Plug in an HDMI cable. hoop up a bluetooth keyboard and mouse and you're off to the races with a full version of firefox and other desktop applications.
If the device is able to readily and seamlessly act as a client portal to a super-computer/cloud which can provide the horsepower needed to play the latest games, render the biggest money shots, and everything else, then I can see the appeal beyond a more versatile mobile-internet-checker-upper/Angry Birds console.
I hate using my laptop, imac and iphone all independently. Yes there are synchronization services and I make heavy use of dropbox. But if I make a configuration setting on my desktop, or download new software on my laptop, I have to keep every device up to date manually. Those of you running different versions of CS on different stations know what I'm talking about...

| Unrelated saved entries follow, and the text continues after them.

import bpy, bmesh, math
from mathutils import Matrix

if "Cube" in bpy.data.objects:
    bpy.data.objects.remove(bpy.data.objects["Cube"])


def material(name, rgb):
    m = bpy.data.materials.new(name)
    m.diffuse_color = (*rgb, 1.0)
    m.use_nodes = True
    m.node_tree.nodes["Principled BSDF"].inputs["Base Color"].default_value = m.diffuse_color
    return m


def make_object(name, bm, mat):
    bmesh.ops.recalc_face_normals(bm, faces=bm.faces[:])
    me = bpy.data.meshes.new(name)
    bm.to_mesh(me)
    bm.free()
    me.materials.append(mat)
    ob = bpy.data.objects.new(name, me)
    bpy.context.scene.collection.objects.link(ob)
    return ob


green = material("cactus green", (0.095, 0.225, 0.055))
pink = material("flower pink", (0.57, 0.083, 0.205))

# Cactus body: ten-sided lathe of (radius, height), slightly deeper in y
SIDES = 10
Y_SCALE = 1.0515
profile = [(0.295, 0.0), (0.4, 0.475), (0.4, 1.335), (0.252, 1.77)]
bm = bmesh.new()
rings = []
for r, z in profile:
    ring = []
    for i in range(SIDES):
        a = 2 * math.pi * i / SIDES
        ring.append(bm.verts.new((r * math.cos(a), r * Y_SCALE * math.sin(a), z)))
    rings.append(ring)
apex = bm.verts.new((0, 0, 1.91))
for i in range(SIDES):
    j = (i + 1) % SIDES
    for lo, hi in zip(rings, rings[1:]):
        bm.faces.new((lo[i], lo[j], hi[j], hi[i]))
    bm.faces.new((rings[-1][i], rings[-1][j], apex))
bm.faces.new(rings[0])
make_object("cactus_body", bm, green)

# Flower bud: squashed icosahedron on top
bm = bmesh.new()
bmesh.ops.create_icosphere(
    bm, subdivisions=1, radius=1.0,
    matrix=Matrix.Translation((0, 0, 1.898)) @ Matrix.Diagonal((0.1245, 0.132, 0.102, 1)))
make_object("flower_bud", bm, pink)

Why buy docks when you can buy background-synced standalone devices. It's not as if the cost of computing is not falling precipitously. Basically, a smartphone + tablet dock, or laptop dock, or AIO dock is inferior to a smartphone + tablet, or laptop, or AIO.